◆ Exercise: Could you repeat the records shown below exactly as written?

◆ Information shown:
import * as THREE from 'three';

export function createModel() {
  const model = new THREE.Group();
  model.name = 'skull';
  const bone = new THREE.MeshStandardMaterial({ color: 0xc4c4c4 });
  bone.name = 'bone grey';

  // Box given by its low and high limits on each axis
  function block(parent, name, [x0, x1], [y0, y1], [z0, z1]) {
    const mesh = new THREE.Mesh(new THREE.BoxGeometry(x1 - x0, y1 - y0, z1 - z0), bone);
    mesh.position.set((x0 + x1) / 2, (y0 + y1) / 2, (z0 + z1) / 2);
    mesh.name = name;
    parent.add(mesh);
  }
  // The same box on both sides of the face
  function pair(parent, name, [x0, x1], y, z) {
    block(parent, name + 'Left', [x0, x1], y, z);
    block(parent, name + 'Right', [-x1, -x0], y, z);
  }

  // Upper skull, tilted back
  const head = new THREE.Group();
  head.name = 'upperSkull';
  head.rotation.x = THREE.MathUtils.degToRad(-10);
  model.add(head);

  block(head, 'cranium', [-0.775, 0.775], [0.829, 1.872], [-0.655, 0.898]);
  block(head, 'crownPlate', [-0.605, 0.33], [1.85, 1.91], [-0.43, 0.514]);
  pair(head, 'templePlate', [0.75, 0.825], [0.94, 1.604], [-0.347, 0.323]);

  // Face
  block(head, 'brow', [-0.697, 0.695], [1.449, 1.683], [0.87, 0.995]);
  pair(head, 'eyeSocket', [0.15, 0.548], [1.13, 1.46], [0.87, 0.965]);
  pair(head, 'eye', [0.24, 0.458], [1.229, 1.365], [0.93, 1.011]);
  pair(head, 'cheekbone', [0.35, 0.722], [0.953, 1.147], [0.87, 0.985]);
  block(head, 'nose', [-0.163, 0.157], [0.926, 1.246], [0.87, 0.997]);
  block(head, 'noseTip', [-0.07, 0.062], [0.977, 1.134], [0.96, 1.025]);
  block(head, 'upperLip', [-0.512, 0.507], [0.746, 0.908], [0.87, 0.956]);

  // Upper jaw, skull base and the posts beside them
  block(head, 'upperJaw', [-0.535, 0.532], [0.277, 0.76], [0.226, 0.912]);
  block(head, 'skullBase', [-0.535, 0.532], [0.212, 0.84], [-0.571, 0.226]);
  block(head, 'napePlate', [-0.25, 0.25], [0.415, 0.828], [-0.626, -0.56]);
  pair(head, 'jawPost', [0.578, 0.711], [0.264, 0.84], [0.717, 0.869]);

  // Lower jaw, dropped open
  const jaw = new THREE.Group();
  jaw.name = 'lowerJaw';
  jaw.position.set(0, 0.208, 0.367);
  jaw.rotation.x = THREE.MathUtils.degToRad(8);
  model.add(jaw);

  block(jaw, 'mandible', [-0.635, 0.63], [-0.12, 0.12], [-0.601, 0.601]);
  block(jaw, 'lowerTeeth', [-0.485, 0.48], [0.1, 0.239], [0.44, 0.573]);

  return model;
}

◆ Response for this exercise:
import * as THREE from 'three';

export function createModel() {
  const model = new THREE.Group();
  model.name = 'skull';
  const bone = new THREE.MeshStandardMaterial({ color: 0xc4c4c4 });
  bone.name = 'bone grey';

  // Box given by its low and high limits on each axis
  function block(parent, name, [x0, x1], [y0, y1], [z0, z1]) {
    const mesh = new THREE.Mesh(new THREE.BoxGeometry(x1 - x0, y1 - y0, z1 - z0), bone);
    mesh.position.set((x0 + x1) / 2, (y0 + y1) / 2, (z0 + z1) / 2);
    mesh.name = name;
    parent.add(mesh);
  }
  // The same box on both sides of the face
  function pair(parent, name, [x0, x1], y, z) {
    block(parent, name + 'Left', [x0, x1], y, z);
    block(parent, name + 'Right', [-x1, -x0], y, z);
  }

  // Upper skull, tilted back
  const head = new THREE.Group();
  head.name = 'upperSkull';
  head.rotation.x = THREE.MathUtils.degToRad(-10);
  model.add(head);

  block(head, 'cranium', [-0.775, 0.775], [0.829, 1.872], [-0.655, 0.898]);
  block(head, 'crownPlate', [-0.605, 0.33], [1.85, 1.91], [-0.43, 0.514]);
  pair(head, 'templePlate', [0.75, 0.825], [0.94, 1.604], [-0.347, 0.323]);

  // Face
  block(head, 'brow', [-0.697, 0.695], [1.449, 1.683], [0.87, 0.995]);
  pair(head, 'eyeSocket', [0.15, 0.548], [1.13, 1.46], [0.87, 0.965]);
  pair(head, 'eye', [0.24, 0.458], [1.229, 1.365], [0.93, 1.011]);
  pair(head, 'cheekbone', [0.35, 0.722], [0.953, 1.147], [0.87, 0.985]);
  block(head, 'nose', [-0.163, 0.157], [0.926, 1.246], [0.87, 0.997]);
  block(head, 'noseTip', [-0.07, 0.062], [0.977, 1.134], [0.96, 1.025]);
  block(head, 'upperLip', [-0.512, 0.507], [0.746, 0.908], [0.87, 0.956]);

  // Upper jaw, skull base and the posts beside them
  block(head, 'upperJaw', [-0.535, 0.532], [0.277, 0.76], [0.226, 0.912]);
  block(head, 'skullBase', [-0.535, 0.532], [0.212, 0.84], [-0.571, 0.226]);
  block(head, 'napePlate', [-0.25, 0.25], [0.415, 0.828], [-0.626, -0.56]);
  pair(head, 'jawPost', [0.578, 0.711], [0.264, 0.84], [0.717, 0.869]);

  // Lower jaw, dropped open
  const jaw = new THREE.Group();
  jaw.name = 'lowerJaw';
  jaw.position.set(0, 0.208, 0.367);
  jaw.rotation.x = THREE.MathUtils.degToRad(8);
  model.add(jaw);

  block(jaw, 'mandible', [-0.635, 0.63], [-0.12, 0.12], [-0.601, 0.601]);
  block(jaw, 'lowerTeeth', [-0.485, 0.48], [0.1, 0.239], [0.44, 0.573]);

  return model;
}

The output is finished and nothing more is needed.